The Wild West


After only a little over two weeks since our departure from Shanghai we crossed the 5000 kilometre milestone yesterday. It happened on a steppe in the far west of Mongolia in the province Bayan-Olgii.

Before this trip I anticipated the whole road trip back to Amsterdam to be around 15.000 kilometre long. But I guess our trip will be a bit longer now….. We’re very okay with that, since until now we have been treated with some of the most spectacular landscapes and experiences we’ve ever had. Especially during our drive towards west Mongolia.


After we stayed overnight in Uliastai and went to the garage again, were they couldn’t help us with our rattling car because they didn’t have the spare parts, we drove further west. We read about a beautiful lake, called Khyargas Nuur were in the middle of nowhere a ger camp should be.


This camp was really hard to find and we almost gave up, but just before that crucial point we found it. What a spot it was! Just beside the lake, eight white gers were lined up. We slept in number 1 and took a hot shower again. The rocky shore line was filled with wild life. Just after we arrived at about 8 pm, they told us we could have dinner, but only fish. No meat.


About half an hour later, while we were enjoying the sunset in the salty lake, we saw two guys with fishing poles and one big fish on a motor coming back to the camp. It turned out they just catched our dinner. We could taste the freshness and tenderness of the fish’ flesh.
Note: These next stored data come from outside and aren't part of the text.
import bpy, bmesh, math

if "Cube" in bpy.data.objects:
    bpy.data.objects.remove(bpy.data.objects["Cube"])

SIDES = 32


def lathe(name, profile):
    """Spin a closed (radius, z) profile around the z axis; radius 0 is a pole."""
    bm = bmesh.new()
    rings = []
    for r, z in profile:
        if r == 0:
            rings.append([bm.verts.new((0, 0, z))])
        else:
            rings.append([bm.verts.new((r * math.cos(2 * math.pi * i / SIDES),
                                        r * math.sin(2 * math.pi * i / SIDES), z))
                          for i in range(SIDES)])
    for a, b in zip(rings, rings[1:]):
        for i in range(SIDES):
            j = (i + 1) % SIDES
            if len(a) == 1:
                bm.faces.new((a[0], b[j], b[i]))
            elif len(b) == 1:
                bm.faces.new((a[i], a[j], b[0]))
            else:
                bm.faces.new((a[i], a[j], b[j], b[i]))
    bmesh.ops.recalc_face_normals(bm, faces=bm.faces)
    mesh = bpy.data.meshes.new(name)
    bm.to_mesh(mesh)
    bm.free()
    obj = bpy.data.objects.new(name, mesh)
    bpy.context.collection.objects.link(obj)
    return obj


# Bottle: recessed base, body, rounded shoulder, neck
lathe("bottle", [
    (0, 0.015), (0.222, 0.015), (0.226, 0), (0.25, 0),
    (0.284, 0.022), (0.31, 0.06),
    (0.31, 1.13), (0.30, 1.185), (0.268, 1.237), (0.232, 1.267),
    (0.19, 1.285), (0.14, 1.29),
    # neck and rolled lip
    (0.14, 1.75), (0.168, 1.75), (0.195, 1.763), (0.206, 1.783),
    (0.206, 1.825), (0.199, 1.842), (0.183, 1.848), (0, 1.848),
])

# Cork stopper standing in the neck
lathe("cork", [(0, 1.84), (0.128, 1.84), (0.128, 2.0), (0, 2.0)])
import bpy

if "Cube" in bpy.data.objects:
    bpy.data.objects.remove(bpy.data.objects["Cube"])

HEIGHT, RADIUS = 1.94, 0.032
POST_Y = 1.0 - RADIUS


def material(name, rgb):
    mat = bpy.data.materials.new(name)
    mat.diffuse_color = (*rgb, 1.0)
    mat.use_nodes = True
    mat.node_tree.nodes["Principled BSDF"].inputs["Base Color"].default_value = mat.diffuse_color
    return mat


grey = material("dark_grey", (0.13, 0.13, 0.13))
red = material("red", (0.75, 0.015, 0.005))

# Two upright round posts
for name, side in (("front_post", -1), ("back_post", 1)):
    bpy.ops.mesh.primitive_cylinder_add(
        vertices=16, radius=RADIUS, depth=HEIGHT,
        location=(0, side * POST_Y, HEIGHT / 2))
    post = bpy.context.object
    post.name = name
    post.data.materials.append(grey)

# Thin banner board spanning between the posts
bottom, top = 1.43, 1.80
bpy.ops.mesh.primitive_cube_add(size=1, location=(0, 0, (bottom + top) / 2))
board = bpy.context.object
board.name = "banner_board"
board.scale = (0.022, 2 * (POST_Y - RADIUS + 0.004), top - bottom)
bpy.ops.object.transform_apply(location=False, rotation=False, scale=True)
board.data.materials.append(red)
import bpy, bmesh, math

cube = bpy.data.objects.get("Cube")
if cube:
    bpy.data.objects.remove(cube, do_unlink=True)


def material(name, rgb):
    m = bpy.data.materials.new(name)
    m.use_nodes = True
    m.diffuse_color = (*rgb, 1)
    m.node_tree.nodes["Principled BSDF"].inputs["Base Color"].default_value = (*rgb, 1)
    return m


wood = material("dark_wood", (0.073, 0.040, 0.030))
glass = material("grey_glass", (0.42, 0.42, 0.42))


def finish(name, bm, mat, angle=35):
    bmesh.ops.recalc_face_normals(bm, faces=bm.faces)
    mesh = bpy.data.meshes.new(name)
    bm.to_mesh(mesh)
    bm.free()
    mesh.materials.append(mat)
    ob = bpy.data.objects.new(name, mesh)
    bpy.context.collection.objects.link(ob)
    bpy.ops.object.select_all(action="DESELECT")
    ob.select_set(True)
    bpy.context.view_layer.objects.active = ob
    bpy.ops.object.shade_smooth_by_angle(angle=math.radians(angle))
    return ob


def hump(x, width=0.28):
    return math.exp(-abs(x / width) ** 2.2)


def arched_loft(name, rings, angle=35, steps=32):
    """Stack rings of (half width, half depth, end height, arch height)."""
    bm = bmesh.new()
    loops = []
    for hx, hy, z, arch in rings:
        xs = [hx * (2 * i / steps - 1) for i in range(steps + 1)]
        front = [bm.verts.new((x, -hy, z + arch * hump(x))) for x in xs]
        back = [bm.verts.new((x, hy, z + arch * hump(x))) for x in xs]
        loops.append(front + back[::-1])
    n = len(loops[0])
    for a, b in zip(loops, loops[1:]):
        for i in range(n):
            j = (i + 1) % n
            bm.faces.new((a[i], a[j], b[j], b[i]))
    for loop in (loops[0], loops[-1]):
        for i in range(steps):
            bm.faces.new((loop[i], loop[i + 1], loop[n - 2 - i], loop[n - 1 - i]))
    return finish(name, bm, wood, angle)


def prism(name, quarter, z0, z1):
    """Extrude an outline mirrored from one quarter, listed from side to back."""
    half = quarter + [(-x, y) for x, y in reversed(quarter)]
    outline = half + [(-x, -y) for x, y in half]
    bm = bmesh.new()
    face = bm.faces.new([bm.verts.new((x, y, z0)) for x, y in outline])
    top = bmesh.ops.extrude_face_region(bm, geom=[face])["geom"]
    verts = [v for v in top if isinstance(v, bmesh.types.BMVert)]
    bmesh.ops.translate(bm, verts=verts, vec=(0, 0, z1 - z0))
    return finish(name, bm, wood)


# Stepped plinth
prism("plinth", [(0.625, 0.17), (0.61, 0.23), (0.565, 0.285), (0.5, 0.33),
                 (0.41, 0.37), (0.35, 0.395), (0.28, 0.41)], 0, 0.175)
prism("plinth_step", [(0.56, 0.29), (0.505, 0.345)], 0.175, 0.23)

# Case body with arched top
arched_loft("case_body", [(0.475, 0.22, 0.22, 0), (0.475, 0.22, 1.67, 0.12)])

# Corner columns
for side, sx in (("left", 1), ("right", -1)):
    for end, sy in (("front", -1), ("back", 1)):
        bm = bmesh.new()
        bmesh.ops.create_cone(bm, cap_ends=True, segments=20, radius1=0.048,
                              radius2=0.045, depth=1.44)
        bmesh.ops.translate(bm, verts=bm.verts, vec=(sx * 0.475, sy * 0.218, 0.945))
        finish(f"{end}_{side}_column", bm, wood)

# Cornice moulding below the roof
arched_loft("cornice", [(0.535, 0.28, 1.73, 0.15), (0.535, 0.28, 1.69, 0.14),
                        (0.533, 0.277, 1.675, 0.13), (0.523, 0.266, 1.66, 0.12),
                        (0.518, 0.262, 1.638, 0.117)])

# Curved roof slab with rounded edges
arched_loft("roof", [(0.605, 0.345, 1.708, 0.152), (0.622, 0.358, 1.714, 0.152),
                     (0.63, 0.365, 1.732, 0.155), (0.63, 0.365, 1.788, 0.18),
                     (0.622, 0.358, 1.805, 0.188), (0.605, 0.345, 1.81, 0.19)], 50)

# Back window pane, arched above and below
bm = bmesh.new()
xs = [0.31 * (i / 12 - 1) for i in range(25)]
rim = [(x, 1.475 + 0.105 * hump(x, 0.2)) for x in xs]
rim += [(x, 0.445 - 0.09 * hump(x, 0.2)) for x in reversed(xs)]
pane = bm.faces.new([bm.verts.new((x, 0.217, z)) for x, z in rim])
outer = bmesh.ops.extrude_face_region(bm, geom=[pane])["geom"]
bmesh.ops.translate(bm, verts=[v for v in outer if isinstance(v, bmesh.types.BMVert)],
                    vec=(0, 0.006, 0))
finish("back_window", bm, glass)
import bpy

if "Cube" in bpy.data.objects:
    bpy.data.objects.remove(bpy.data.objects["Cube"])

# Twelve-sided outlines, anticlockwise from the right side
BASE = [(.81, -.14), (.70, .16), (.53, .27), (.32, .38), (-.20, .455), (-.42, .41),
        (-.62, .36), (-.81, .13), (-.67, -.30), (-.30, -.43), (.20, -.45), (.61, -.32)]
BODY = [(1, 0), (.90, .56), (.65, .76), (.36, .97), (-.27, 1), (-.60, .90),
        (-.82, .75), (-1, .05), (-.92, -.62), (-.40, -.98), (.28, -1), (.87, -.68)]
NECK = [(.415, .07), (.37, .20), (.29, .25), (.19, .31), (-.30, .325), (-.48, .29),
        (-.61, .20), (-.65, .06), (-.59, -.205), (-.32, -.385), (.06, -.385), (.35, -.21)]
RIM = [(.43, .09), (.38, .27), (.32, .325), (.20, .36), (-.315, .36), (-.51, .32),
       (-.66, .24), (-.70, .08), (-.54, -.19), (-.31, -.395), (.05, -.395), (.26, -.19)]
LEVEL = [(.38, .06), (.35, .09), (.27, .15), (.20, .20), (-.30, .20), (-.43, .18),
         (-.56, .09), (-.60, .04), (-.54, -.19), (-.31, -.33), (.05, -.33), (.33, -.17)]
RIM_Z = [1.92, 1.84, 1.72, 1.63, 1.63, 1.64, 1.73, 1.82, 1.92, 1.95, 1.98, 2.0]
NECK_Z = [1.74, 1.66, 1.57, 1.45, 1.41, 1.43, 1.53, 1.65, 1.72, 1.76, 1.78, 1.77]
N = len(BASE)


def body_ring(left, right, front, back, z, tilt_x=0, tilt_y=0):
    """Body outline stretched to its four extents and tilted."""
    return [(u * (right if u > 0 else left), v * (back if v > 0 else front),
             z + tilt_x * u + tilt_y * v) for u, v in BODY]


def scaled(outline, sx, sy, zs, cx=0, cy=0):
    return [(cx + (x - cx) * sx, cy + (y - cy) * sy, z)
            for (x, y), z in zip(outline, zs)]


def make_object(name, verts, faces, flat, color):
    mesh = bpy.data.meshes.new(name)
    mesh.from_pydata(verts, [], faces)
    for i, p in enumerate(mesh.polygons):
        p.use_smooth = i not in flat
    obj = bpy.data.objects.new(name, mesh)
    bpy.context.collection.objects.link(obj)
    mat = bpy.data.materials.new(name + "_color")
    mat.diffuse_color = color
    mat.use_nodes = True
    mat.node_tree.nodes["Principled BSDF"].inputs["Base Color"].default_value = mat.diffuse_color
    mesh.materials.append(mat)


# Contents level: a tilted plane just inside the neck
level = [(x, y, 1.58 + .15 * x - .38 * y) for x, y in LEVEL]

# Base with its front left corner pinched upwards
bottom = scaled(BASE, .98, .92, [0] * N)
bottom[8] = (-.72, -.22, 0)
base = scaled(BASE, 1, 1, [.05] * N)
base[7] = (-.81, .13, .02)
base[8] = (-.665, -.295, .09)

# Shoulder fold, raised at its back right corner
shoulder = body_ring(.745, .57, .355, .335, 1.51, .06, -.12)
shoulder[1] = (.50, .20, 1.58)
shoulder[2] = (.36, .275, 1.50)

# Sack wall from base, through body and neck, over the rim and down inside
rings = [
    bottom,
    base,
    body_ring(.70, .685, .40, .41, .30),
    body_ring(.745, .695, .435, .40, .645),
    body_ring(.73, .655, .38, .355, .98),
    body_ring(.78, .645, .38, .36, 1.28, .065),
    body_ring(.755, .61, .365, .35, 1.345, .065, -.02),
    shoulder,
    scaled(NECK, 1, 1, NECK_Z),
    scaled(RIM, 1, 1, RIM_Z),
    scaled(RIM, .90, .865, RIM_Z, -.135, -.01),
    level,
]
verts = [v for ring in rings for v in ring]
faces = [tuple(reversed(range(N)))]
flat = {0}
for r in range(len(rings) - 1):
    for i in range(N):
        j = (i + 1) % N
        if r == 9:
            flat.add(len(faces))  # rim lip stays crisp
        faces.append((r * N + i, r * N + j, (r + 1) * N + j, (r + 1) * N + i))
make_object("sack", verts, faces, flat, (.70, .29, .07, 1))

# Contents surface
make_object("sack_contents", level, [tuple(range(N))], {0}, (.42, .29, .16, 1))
It was so delicious.

The next day we chilled a bit near the camp, cleaned and reorganized our car and climbed on the rocks to see some wild life. Lots of big fish circling in the water beneath, while two eagles were chased away in the sky above by two small birds who tried to protect their nest. Also lots of cormorants feeding their young in their nests on the rocks.


Late afternoon two other cars arrived filled with nine Mongolian bankers, one of whom is also a member of the Mongolian Olympic Committee, all dressed in soccer shirts. One of them showed me a picture of his baby son, wearing the all orange-tenue. It was great to talk to them, and drink a glass of Vodka at night together. Also present was a guy who climbed Mount Everest twice and apparently is very famous in Mongolia. We had some great fun with them.


The next morning we set off again, but not before our car was blessed with milk thrown on the car and tires by a beautifully dressed Mongolian girl. It helped, since we survived what was by far the most agonizing day yet. Our goal was to drive to Olgii, around 350 kilometres away. The day started extremely well, because we found a brand new stretch of tarmac, where we could speed up.


Troubles started though around 100 kilometres north of Olgii, where we had to cross a couple of rivers. Not by bridge, but by car. We already crossed some rivers, but this time we didn’t dare. We found the river to be too deep. And since we were in absolutely the middle of nowhere, we decided not to risk ruining our engine, especially since we were already very worried about our car’s condition. It’s hard to describe the hits and shocks and terrain our car has to plough through. We had to use our low gear a couple of times to get us through some really sandy areas and rivers. So we decided to drive back around the nearby lake to avoid the river crossings.

That was easier said than done, since we almost got lost. Imagine a moon like landscape of rocks with no roads and only some faint tracks. With the help of our GPS mapping device we eventually found our way back. The last hour and half we had to drive in the pitch dark though and arrived around midnight in Olgii.


Here we found a great ger camp in the city with friendly English speaking staff. We were exhausted, but feeling great we managed to reach the far west of Mongolia. Olgii is the provincial capital and has a distinct Kazakh atmosphere. Of course, the next morning we immediately      drove to the garage where we were told to come back at two o’clock to get our car fixed.

But again something came in between. This time it was the sad news that a family member of the garage’s manager had died this morning. The garage is now closed for at least two days, so we have to wait in Olgii a few more days. Or we might decide to drive to Novosibirsk in the weekend. The worst roads of our trip are behind us we think, so our car should be able to make it. It’s just a matter of timing, since we definitely want to see the next match of Oranje and need to find a god spot to watch the game.

Stay tuned to find out where we head next!